White coat hypertension may more than double your risk of a heart attack. About 1 in 5 American adults have white coat hypertension (high blood pressure in the doctor’s office but not at home) In a recent review researchers analyzed 27 studies involving more than 64,000 patients in the United States, Europe and Asia. Findings revealed that compared with people with normal blood pressure readings (both at home and at the doctor’s office), patients with white coat hypertension were at elevated risk for heart attack and death.
White Coat Hypertension Might be Happening Outside the Doctor’s Office
The data showed that those patients with untreated white coat hypertension had a 36% increased risk of getting heart disease, 33% increased risk of death due to any cause and 109% increased risk of death from heart disease. This study did not find a strong association with stroke but other studies did. I think it can increase risk. This finding was most significant for people 55 years or older.
White coat is caused by anxiety. With anxiety excitatory neurotransmitters such as epinephrine and nor-epinephrine increase. These are short acting stress neurohormones that cause constriction of the vessels, driving pressure up. When the stressor is gone levels typically return to normal. Very stressed out individuals will have higher levels for longer along with elevated cortisol as well. I do tests that measure stress hormones if needed.
I tell my patients “If your blood pressure is high here in my office its going to be high with any stressful situation.” White coat used to be dismissed and unimportant, but I never understood this. Now that ambulatory 24-hour blood pressure monitors are available its been more easy to see that pressure goes up with stress.
Knowing that your blood pressure might climb higher in your doctor’s office may actually become a self-fulfilling prophecy for some. In other words, the worry that you’ll have a high blood pressure reading may actually cause just enough anxiety to boost your blood pressure.
If you’re feeling anxious or worried when you sit down to have your blood pressure measured, ask the doctor or nurse to wait a bit so you can calm down.
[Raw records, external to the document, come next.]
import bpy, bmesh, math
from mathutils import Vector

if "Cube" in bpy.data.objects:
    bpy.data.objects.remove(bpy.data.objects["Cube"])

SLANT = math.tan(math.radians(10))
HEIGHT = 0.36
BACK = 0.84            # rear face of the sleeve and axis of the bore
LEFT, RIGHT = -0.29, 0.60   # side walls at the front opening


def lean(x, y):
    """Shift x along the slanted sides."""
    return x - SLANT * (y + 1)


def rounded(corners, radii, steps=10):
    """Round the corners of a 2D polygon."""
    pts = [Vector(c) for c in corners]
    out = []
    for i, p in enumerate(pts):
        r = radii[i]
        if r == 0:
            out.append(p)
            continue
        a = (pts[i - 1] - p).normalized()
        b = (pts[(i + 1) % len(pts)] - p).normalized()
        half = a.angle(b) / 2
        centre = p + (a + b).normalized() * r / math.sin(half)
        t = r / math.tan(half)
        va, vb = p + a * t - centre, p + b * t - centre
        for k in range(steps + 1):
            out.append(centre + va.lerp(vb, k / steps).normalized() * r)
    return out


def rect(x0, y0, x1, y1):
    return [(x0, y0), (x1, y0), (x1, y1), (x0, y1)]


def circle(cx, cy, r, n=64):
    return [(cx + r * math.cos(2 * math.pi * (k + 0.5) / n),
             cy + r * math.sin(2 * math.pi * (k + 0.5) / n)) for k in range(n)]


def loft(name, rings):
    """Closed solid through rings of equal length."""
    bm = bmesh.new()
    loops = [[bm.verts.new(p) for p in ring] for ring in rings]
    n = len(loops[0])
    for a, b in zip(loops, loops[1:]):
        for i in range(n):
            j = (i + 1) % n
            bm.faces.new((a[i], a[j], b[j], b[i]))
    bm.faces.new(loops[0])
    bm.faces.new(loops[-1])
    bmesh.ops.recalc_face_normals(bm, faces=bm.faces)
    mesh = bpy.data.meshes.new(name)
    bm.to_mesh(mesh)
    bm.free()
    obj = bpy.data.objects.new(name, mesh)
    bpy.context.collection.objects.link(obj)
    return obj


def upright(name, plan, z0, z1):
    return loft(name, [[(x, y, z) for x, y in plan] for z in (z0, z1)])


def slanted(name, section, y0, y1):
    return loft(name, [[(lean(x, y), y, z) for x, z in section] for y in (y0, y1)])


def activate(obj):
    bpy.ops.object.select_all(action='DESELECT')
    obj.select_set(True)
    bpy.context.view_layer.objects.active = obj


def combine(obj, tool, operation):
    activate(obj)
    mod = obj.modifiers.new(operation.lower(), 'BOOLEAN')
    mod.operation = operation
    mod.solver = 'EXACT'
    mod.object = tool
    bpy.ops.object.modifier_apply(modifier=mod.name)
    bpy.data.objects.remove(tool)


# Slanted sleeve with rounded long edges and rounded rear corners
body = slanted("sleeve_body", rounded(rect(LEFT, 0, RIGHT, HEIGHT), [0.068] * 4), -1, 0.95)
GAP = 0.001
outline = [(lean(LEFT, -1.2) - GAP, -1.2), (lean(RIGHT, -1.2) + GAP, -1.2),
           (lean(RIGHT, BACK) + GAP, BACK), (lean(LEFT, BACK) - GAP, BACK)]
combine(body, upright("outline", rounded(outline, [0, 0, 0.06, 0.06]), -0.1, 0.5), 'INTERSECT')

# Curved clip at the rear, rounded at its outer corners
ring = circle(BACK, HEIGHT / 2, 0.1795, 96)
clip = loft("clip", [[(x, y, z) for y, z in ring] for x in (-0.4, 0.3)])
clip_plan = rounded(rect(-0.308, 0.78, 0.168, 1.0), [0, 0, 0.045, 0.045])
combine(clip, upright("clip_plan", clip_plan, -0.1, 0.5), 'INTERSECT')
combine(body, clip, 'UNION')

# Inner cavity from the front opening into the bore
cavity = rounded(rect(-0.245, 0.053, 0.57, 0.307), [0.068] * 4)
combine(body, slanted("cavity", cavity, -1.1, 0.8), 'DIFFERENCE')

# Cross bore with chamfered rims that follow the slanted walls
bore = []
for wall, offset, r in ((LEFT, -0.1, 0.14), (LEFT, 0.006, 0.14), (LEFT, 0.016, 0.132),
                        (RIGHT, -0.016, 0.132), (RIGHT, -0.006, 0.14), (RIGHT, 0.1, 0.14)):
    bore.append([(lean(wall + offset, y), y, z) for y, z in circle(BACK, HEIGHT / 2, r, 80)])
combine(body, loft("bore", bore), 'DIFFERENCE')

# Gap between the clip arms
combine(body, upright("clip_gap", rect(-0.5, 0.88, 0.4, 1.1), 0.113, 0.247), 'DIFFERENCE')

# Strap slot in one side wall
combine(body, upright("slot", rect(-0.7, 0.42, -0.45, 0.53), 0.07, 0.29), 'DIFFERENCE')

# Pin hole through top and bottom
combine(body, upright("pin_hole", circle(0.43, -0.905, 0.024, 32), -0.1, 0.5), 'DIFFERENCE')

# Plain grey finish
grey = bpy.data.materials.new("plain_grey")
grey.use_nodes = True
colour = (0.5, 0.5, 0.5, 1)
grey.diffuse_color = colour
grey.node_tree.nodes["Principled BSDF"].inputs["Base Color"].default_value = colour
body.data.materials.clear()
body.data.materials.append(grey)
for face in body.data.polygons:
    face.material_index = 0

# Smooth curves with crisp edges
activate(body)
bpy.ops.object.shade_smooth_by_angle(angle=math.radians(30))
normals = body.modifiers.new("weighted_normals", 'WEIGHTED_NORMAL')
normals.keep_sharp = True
Make sure you have been sitting for AT LEAST 5 minutes without talking. Do not cross your legs or talk during the measurement either. If you had to rush to the appointment take at least 10 minutes of quiet time first. You should these when you feel stressed any time of day.
- Practice deep breathing
- Try belly breathing, also known as abdominal or diaphragmatic breathing. Most of us take shallow breaths while holding the stomach in. Breathe so that you stomach feels filled with air. You are doing it right when it sticks out. Breathe in for a count of 6, hold for 6 and breathe out for 6. Do this for 2 minutes. Pressure should come down.
- Measure your blood pressure at home. If you have hypertension at the doctor but not at home make sure you really have good data. Measure it once to twice a day at the same time. Try measurements when you feel calm as well as stressed and note it next to the measurement. Be aware that salty food will increase it.
- Relax. Practice yoga and or meditation
- Exercise. Get at least 200 minutes of aerobic exercise per week
- Eat a heart healthy diet. Watch salt intake (2,000 mg a day)
- Rest. Get at least 7-8 hours a sleep per night! I prefer 8.
- Try supplements. There are many plant extracts, nutraceuticals, and other natural agents that can lower blood pressure that I can help you with.
In conclusion, white coat is a big risk factor. It needs to be addressed. If you can’t manage it let me help. There is even more that can be done if you work with me. Diet, lifestyle and stress management are all powerful tools.
Ann Intern Med. [Epub ahead of print 11 June 2019]. Cardiovascular Events and Mortality in White Coat Hypertension: A Systematic Review and Meta-analysis.
Ann Intern Med. 2015 Feb 3;162(3):192-204. Diagnostic and predictive accuracy of blood pressure screening methods with consideration of rescreening intervals: a systematic review for the U.S. Preventive Services Task Force.